basis that the discovery requests seek irrelevant
26(b)(1) of the Federal Rules of Civil Procedure defines the
scope of discovery as "any non-privileged matter that is
relevant to any party's claim or defense and proportional
to the needs of the case," considering the importance of
the issues at stake, the parties' relative access to
relevant information, the parties' resources, the
importance of the discovery, and whether the burden of the
discovery outweighs the likely benefit. It is well
established that the courts must employ a liberal standard in
keeping with the purpose of the discovery rules. Fed.R.Civ.P.
26(b)(1). However, Rule 26(b) allows discovery "through
increased reliance on the commonsense concept of
proportionality." In re: Takata Airbag Prod. Liab.
Litig., 15-2599-MD-Moreno, 2016 WL 1460143, at *2 (S.D.
Fla. Mar. 1, 2016) (quoting Chief Justice John Roberts, 2075
Year-End Report on the Federal Judiciary 6(2015));
Renter v. Physicians Cas. Risk Retention
Group, No. 16-80581-CV, 2017 WL 395242, (S.D. Fla.
2017). "Proportionality requires counsel and the court
to consider whether relevant information is discoverable in
view of the needs of the case." Tiger v. Dynamic
Sports Nutrition, LLC, No. 6:15-cv-1701-ORL-41TBS, 2016
WL 1408098, at *2 (M.D. Fla. Apr. 11, 2016).
respondent bears the burden of establishing a lack of
relevancy or some other basis for resisting production."
Glatter v. MSC Cruises S.A., No. 18-62219-CIV, 2019

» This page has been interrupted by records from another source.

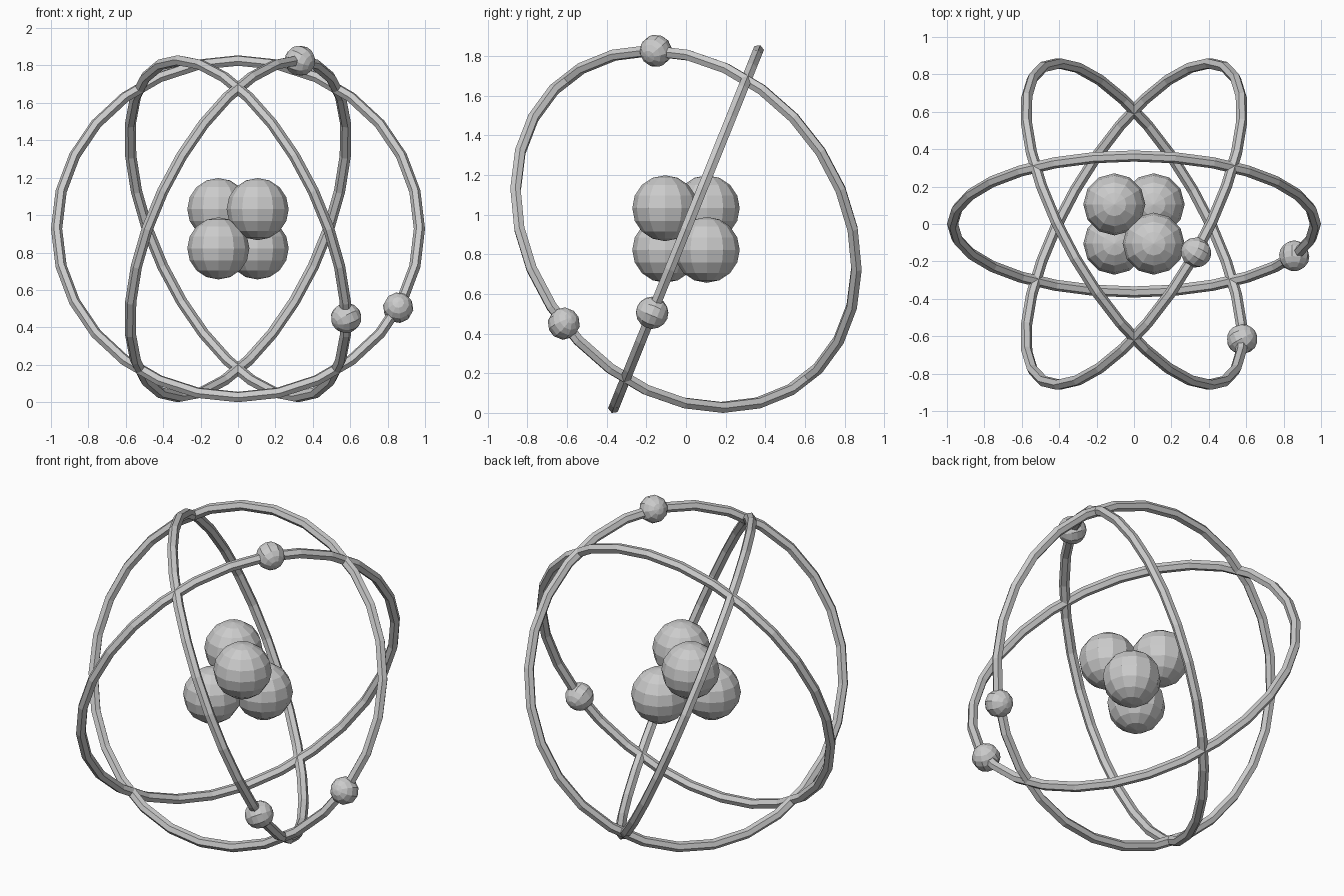
import bpy
from math import radians
from mathutils import Matrix, Vector

if "Cube" in bpy.data.objects:
    bpy.data.objects.remove(bpy.data.objects["Cube"])

CENTRE = Vector((0, 0, 0.927))
RING_R, TUBE_R = 0.97, 0.03


def finish(name, matrix):
    obj = bpy.context.object
    obj.name = name
    obj.matrix_world = matrix
    return obj


# three tilted orbit rings spaced 120 degrees about z, each with an electron
for i, electron_angle in enumerate((-28, 212, 92)):
    tilt = (Matrix.Translation(CENTRE)
            @ Matrix.Rotation(radians(120 * i), 4, 'Z')
            @ Matrix.Rotation(radians(68), 4, 'X'))
    bpy.ops.mesh.primitive_torus_add(major_segments=28, minor_segments=6,
                                     major_radius=RING_R, minor_radius=TUBE_R)
    finish(f"orbit_ring_{i + 1}", tilt)

    bpy.ops.mesh.primitive_uv_sphere_add(segments=10, ring_count=8, radius=0.082)
    finish(f"electron_{i + 1}",
           tilt @ Matrix.Rotation(radians(electron_angle), 4, 'Z')
           @ Matrix.Translation((RING_R, 0, 0)))

# nucleus: four balls in a tetrahedron (alternate corners of a cube)
D = 0.105
for i, corner in enumerate(((1, -1, 1), (-1, 1, 1), (-1, -1, -1), (1, 1, -1))):
    bpy.ops.mesh.primitive_uv_sphere_add(segments=12, ring_count=8, radius=0.166)
    finish(f"nucleus_ball_{i + 1}",
           Matrix.Translation(CENTRE + D * Vector(corner)))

WL 1300896, at *2 (S.D. Fla. Feb. 7, 2019); see also
Broadbandone, Inc. v. Host.net, Inc., No. 12-80604-CIV,
2013 WL 12096358, at *1 (S.D. Fla. May 30, 2013);
Dunkin' Donuts, Inc. v. Mary's Donuts, Inc.,
No. 01-0392-CIV-Gold, 2001 WL 34079319, *2 (S.D. Fla. Nov. 1,
2001). In other words, the respondent "must show either
that the requested discovery (1) does not come within the
broad scope of relevance as defined under Rule 26 or (2) is
of such marginal relevance that the potential harm occasioned
by discovery would far outweigh the ordinary presumption in
favor of broad disclosure." Jeld-Wen, Inc. v. Nebula
Glass Int'l, Inc., No. 05-60860-CIV, 2007 WL
1526649, at *2 (S.D. Fla. May 22, 2007) (citing Giardina
v. Lockheed Martin Corp., No. Civ. A. 02-1030, 2003 WL
21276348 (E.D. La. May 30, 2003); Gober v. City of
Leesburg, 197 F.R.D. 519 (M.D. Fla. 2000)).
Court has carefully reviewed the Motion, Response, Reply, and
Plaintiffs discovery requests and Defendant's responses
and objections thereto. As explained above, Judge Marra
previously limited and specified the causes of action that
Plaintiffs could plead in their Second Amended Complaint.
Plaintiffs then only alleged civil theft under Florida law
and a violation of the Fair Debt Collection Practices Act
against Defendant in the Second Amended Complaint.
claim that the discovery sought is relevant and necessary to
assist them in fully responding to the pending motion to
dismiss. This argument is without merit for two reasons.
First, the motion to dismiss is already fully briefed.
Second, the argument in the motion to dismiss is that
Plaintiffs' Second Amended Complaint fails to plead
sufficient facts to state a claim that is plausible on its